Tuesday, May 15, 2012

My father's visit

My father came to visit over Mother's Day weekend. We leave in a month, and it was a chance for him to see the family before we do. My father moved to this country to start a new life when he was 24. He still has strong ties to his home country, but he's lived here for almost 2/3 of his life. Yet, in spite of that experience, this move is making him feel like we are leaving him somehow. No amount of reminding him that I was about a 2 hour flight away from him in grad school, a 4 hour flight away from him now, and will only be a 6 hour flight away from him in September seems to help. We are emigrating, and something about having to pass through customs between getting off the plane and picking up one's luggage has an air of finality about it.
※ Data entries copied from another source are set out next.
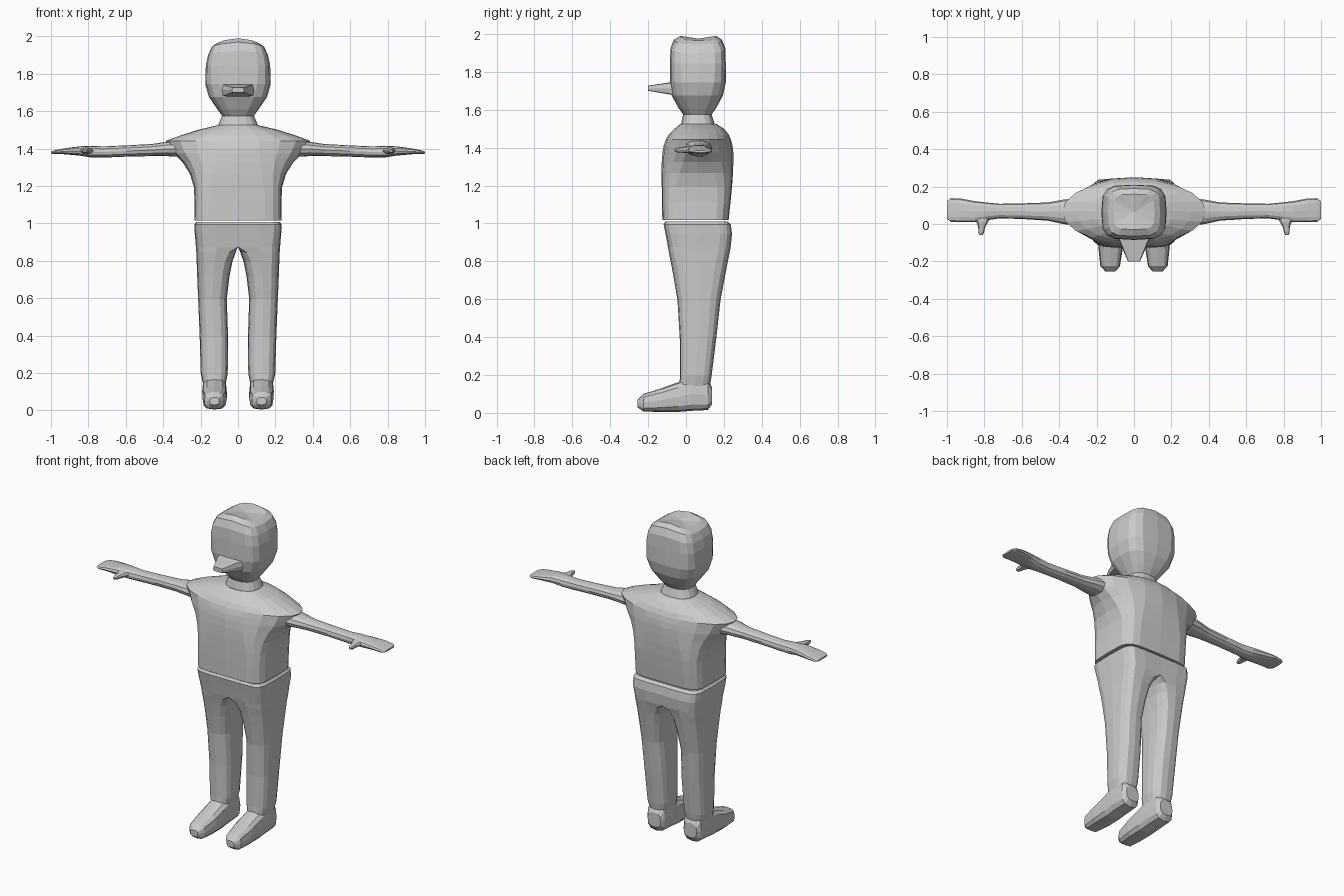
import bpy, bmesh, math

grey = bpy.data.materials.new("light_grey")
grey.diffuse_color = (0.6, 0.6, 0.6, 1)


def sec(c, e):
    return math.copysign(abs(c) ** (2 / e), c) if abs(c) > 1e-6 else 0.0


def loft(name, axis, rings, n=16, mirror=False, crown=0.0):
    """Skin rounded-box rings: (position, a0, a1, b0, b1, exponent[, inner exponent])."""
    bm = bmesh.new()
    rows = []
    for r in rings:
        t, a0, a1, b0, b1, e = r[:6]
        inner = r[6] if len(r) > 6 else e
        row = []
        for i in range(n):
            ang = 2 * math.pi * i / n
            c, s = math.cos(ang), math.sin(ang)
            k = inner if c < 0 else e
            u, v = sec(c, k), sec(s, k)
            a = (a0 + a1) / 2 + u * (a1 - a0) / 2
            b = (b0 + b1) / 2 + v * (b1 - b0) / 2
            if mirror and axis == 'z' and a < 0.012:
                a = 0.0
            drop = crown * u * u if t > 1.9 else 0
            co = {'x': (t, a, b), 'y': (a, t, b), 'z': (a, b, t - drop)}[axis]
            row.append(bm.verts.new(co))
        rows.append(row)
    for p, q in zip(rows, rows[1:]):
        for i in range(n):
            j = (i + 1) % n
            bm.faces.new((p[i], p[j], q[j], q[i]))
    for row in (rows[0], rows[-1]):
        f = bm.faces.new(row)
        bmesh.ops.poke(bm, faces=[f])
    # open the seam so the two mirrored halves join
    if mirror and axis == 'z':
        seam = [f for f in bm.faces if all(v.co.x < 1e-5 for v in f.verts)]
        bmesh.ops.delete(bm, geom=seam, context='FACES')
    bmesh.ops.recalc_face_normals(bm, faces=bm.faces)
    me = bpy.data.meshes.new(name)
    bm.to_mesh(me)
    bm.free()
    me.materials.append(grey)
    ob = bpy.data.objects.new(name, me)
    bpy.context.collection.objects.link(ob)
    if mirror:
        m = ob.modifiers.new("mirror", 'MIRROR')
        m.use_clip = True
    return ob


def sym(z, h, y0, y1, e):
    return (z, -h, h, y0, y1, e)


# head with neck
loft("head", 'z', [
    sym(1.51, .11, -.03, .16, 2.5), sym(1.535, .105, -.025, .15, 2.5),
    sym(1.58, .085, -.015, .135, 2.5), sym(1.615, .11, -.04, .16, 2.8),
    sym(1.68, .155, -.075, .195, 3.2), sym(1.75, .175, -.085, .21, 3.6),
    sym(1.85, .172, -.085, .21, 4), sym(1.93, .16, -.082, .208, 4),
    sym(1.975, .14, -.065, .19, 4), sym(1.995, .11, -.03, .16, 4)], crown=.025)

# beak-like nose
loft("nose", 'y', [
    (-.06, -.09, .09, 1.68, 1.755, 8), (-.08, -.085, .085, 1.685, 1.75, 8),
    (-.2, -.032, .032, 1.705, 1.732, 8)], n=8)

# shirt
loft("shirt", 'z', [
    sym(1.022, .233, -.125, .225, 5), sym(1.12, .232, -.127, .235, 5),
    sym(1.2, .236, -.128, .243, 4.5), sym(1.27, .257, -.129, .248, 3.4),
    sym(1.33, .295, -.128, .25, 2.6), sym(1.38, .345, -.124, .25, 2.15),
    sym(1.415, .368, -.118, .246, 2), sym(1.447, .385, -.107, .238, 2),
    sym(1.475, .31, -.09, .225, 2.1), sym(1.505, .215, -.06, .2, 2.2),
    sym(1.53, .11, -.03, .16, 2.4)], n=20)

# arms with flat hands
loft("arm", 'x', [
    (.3, -.01, .14, 1.36, 1.45, 2.2), (.38, .0, .13, 1.365, 1.442, 2.2),
    (.46, .018, .115, 1.365, 1.43, 2.2), (.6, .027, .11, 1.362, 1.422, 2.3),
    (.72, .03, .108, 1.357, 1.417, 2.4), (.79, .02, .115, 1.358, 1.42, 2.5),
    (.85, .01, .122, 1.368, 1.417, 2.6), (.93, .01, .137, 1.375, 1.406, 2.6),
    (.98, .012, .138, 1.375, 1.396, 2.8), (1.0, .028, .122, 1.379, 1.389, 2.8)],
    n=12, mirror=True)
loft("thumb", 'y', [
    (.045, .765, .855, 1.375, 1.41, 2.2), (.01, .78, .842, 1.377, 1.412, 2.2),
    (-.015, .795, .833, 1.378, 1.408, 2.2), (-.045, .802, .832, 1.38, 1.404, 2.2),
    (-.06, .81, .826, 1.386, 1.398, 2.2)], n=8, mirror=True)

# trousers: one leg and half the hips, mirrored
loft("trousers", 'z', [
    (.14, .068, .185, -.035, .125, 3), (.2, .055, .199, -.032, .135, 3),
    (.4, .053, .205, -.033, .16, 3), (.6, .06, .213, -.045, .182, 3),
    (.72, .046, .218, -.065, .205, 3.2), (.8, .03, .221, -.08, .22, 3.5),
    (.85, .013, .223, -.09, .23, 4, 5), (.88, .0, .225, -.095, .236, 4, 40),
    (.95, .0, .231, -.108, .243, 4.5, 40), (1.0, .0, .234, -.118, .236, 4.5, 40),
    (1.014, .0, .222, -.11, .22, 4.5, 40)], mirror=True)

# feet
loft("foot", 'y', [
    (.137, .08, .17, .05, .14, 2.8), (.115, .065, .187, .02, .18, 3),
    (.03, .06, .192, .016, .195, 3), (-.04, .06, .19, .01, .168, 3),
    (-.13, .06, .19, .01, .135, 3), (-.225, .075, .18, .012, .105, 3),
    (-.255, .1, .152, .035, .075, 3)], n=12, mirror=True)

# rest the soles on the floor
for ob in bpy.data.objects:
    ob.location.z = -0.005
So my father came to visit, to see me, but especially to see his grandson. "Who knows when I'll see him next," he muses. It was sweet to see him with Epsilon. The generational divide between my father and I has always seemed to be an unbridgeable abyss. As of last weekend, it didn't seem to exists with Epsilon. The fact that his grandfather didn't really hide during our games of hide and go seek only made finding him easier and therefore more fun; and my father loves to read. Whenever I lost track of Epsilon, I'd find him curled up on my father's lap in the rocking chair with a book.

On the adult end, we all managed to keep matters civil, which was very nice. Though at one point he asked me about the classes I'm teaching. My father is a professor: he's also a medical doctor.
"Are the lectures you give chalk talks or power point?"
"They are on the board?"
"Is everything you teach on computers and in books? Or do your students have to memorize everything like I did when I was a student."

And I just don't know how to respond. Would he have been able to find the material for my undergraduate class in a textbook if he were to take its equivalent in the 1960's? Almost definitely. Do my students memorize facts in the same way that he did to get through college? I certainly hope not. And I won't even begin to explain a graduate level topics class. But it leaves me wondering. How do I bridge the gap between a theoretician who fled from medicine in part because of my parents stories of the rote memorization involved to a man who values engineers over their theoretician colleagues, and does not understand the point of my science, since it will never help solve problems that he faces and understands in life.

1 comment:

  1. As a non-American coming from a country that needs a visa to even visit the US, I have to agree with the first claim that having to pass through customs between getting off the plane and picking up one's luggage makes a whole lot of difference. I presume this is not the case with your father, though.

    After I got my PhD husband and I spent two years apart. He remained in the US university where we got the PhD and I went to another US institution during the first year of postdoc, and to a Canadian university during the second year. In both cases we were away around 4-6 hours by two planes. However, the second year felt that we were in... different countries! (It doesn't help that for us it was nontrivial to visit Canada either).

    Another point is the time difference. It may seem like nothing, but it really bothers with the phone/skype/etc. This wasn't the case for us in the situations I described, but it might be an issue with you father.

    I even feel these differences when I go to conferences. Like, I'm much more relaxed if the conference happens in the same time zone in Canada!

    Maybe I'm weird...